"I anticipate a very weak flight of aphids to soybean fields this spring," he says. "The late planting of soybeans will further contribute to a downward spiral of aphid densities early in the season. If the summer of 2011 is mild, aphid densities could certainly rebound by late season. The reproductive power of this insect is impressive. A hot summer may result in another "no-show" for this insect."
White grubs and wireworms
In general, delays in corn planting negatively affect densities of these soil insect pests. If planting has occurred and seedlings are subjected to prolonged periods of cool and wet soil conditions, increased levels of root injury by white grubs and feeding on below-ground portions of the stem may occur by wireworms.

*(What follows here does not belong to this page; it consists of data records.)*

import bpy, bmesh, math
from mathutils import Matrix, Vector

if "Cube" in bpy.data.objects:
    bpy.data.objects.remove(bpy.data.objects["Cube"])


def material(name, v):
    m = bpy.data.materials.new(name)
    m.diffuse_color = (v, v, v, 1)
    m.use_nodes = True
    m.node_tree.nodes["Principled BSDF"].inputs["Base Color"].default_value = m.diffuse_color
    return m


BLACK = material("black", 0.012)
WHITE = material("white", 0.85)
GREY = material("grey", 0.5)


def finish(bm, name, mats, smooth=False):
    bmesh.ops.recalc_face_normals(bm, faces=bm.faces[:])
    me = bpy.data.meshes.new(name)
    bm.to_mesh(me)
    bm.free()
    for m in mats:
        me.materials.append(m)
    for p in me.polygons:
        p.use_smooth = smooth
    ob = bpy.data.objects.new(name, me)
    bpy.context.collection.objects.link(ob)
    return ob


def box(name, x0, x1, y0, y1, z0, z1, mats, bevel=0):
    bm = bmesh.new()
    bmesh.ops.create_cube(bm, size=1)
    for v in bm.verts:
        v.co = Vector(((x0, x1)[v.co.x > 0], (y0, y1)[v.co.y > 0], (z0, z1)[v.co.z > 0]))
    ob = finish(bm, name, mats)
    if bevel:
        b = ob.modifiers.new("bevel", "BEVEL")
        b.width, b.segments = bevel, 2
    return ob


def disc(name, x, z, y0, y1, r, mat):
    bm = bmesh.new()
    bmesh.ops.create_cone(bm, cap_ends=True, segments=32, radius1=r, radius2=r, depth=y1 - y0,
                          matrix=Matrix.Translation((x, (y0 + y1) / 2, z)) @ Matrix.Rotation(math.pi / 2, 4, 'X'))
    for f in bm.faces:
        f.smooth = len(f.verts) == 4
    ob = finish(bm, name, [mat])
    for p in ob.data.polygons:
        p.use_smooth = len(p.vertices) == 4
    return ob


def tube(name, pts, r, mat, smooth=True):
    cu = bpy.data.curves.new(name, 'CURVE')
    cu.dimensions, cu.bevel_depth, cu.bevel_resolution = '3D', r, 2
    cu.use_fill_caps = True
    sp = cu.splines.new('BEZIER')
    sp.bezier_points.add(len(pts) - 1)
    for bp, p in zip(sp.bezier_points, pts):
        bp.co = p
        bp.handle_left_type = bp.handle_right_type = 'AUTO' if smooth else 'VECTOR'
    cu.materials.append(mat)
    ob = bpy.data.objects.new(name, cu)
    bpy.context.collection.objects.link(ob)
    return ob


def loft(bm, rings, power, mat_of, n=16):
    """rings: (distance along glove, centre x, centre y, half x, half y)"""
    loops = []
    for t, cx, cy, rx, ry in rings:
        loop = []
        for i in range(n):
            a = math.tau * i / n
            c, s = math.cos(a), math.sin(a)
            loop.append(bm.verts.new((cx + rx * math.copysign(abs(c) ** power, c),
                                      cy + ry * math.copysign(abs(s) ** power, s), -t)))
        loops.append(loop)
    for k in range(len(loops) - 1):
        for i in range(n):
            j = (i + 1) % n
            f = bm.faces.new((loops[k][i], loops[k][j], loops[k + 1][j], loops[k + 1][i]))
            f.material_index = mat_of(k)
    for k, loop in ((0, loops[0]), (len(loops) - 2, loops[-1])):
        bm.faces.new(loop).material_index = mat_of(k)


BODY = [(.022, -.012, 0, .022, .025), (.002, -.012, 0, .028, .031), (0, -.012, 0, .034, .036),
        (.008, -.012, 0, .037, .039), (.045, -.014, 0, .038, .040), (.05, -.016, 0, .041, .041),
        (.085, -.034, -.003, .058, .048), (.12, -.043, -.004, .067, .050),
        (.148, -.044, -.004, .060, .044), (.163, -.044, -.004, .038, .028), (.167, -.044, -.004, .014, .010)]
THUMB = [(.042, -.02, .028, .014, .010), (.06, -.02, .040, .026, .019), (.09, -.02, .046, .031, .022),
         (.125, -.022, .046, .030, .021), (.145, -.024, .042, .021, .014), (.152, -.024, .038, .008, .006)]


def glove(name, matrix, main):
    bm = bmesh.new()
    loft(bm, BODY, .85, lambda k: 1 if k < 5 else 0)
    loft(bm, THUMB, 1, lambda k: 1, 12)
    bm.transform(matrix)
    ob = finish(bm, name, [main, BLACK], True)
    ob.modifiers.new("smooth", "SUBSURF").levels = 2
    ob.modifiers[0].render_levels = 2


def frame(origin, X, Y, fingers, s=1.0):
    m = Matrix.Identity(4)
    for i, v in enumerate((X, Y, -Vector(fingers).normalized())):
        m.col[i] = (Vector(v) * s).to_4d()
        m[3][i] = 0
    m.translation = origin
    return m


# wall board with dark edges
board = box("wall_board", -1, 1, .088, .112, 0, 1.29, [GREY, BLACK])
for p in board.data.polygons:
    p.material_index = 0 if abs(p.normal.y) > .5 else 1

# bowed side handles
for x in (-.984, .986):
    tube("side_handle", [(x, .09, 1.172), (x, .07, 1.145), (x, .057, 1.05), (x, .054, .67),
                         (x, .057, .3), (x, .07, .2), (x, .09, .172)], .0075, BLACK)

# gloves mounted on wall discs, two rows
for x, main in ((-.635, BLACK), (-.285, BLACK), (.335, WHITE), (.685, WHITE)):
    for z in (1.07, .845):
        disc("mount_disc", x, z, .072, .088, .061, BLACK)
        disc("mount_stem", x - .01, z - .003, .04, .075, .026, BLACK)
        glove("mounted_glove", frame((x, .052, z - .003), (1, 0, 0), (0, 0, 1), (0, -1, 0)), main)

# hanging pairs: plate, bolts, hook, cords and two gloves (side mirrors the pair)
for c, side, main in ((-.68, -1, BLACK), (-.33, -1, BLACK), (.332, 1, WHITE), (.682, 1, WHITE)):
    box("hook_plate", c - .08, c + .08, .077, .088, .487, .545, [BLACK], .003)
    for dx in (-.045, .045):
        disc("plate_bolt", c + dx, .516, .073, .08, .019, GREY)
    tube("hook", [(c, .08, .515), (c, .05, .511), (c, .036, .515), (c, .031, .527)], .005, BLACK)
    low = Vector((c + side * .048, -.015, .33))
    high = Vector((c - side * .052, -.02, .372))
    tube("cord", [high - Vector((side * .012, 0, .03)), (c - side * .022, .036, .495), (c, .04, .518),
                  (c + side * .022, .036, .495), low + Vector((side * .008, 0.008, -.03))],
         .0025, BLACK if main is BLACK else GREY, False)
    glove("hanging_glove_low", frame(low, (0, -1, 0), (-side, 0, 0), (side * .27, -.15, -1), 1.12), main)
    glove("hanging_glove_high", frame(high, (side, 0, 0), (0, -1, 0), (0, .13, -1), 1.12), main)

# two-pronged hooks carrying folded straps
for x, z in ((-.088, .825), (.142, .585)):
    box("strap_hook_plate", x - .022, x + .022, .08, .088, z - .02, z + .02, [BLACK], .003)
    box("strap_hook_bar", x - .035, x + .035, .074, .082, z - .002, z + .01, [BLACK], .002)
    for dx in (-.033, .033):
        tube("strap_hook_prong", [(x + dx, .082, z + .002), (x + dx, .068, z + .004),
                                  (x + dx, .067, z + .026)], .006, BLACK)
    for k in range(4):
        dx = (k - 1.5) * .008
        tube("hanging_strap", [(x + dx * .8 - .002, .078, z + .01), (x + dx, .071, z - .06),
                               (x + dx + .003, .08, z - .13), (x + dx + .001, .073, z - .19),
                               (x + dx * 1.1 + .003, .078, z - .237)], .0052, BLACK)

"As soil temperatures increase, wireworm larvae typically begin to move deeper into the soil profile and away from the seed zone", Gray explains. "Corn that is planted later in the month into soils that are becoming progressively warmer may not experience as much wireworm injury."
Annual white grubs, such as Japanese beetle grubs, typically complete pupation by late May and early June. Consequently, their potential to injure late-planted corn is greatly diminished the further planting is delayed in May. However, true white grubs have a three-year life cycle and may injure corn root systems all summer long the second year of their life cycle. Accurate identification of grub species is key to their effective management, Gray says.
Corn earworms, corn leaf aphids, and fall armyworms
Many insects migrate into the Midwest each year. However, it's a bit too early to determine how the planting may affect densities of corn earworms, corn leaf aphids, and fall armyworms, according to Gray.
"Corn may reach the pollination period at a later date in July this season, typically a period of the summer more prone to hot and dry conditions," he concludes. "These insects may reach economic densities on corn plants growing under more stressful conditions this year. Time will tell."
For more information on late planting and insect pests, read the May 12 edition of The Bulletin online at http://bulletin.ipm.illinois.edu/.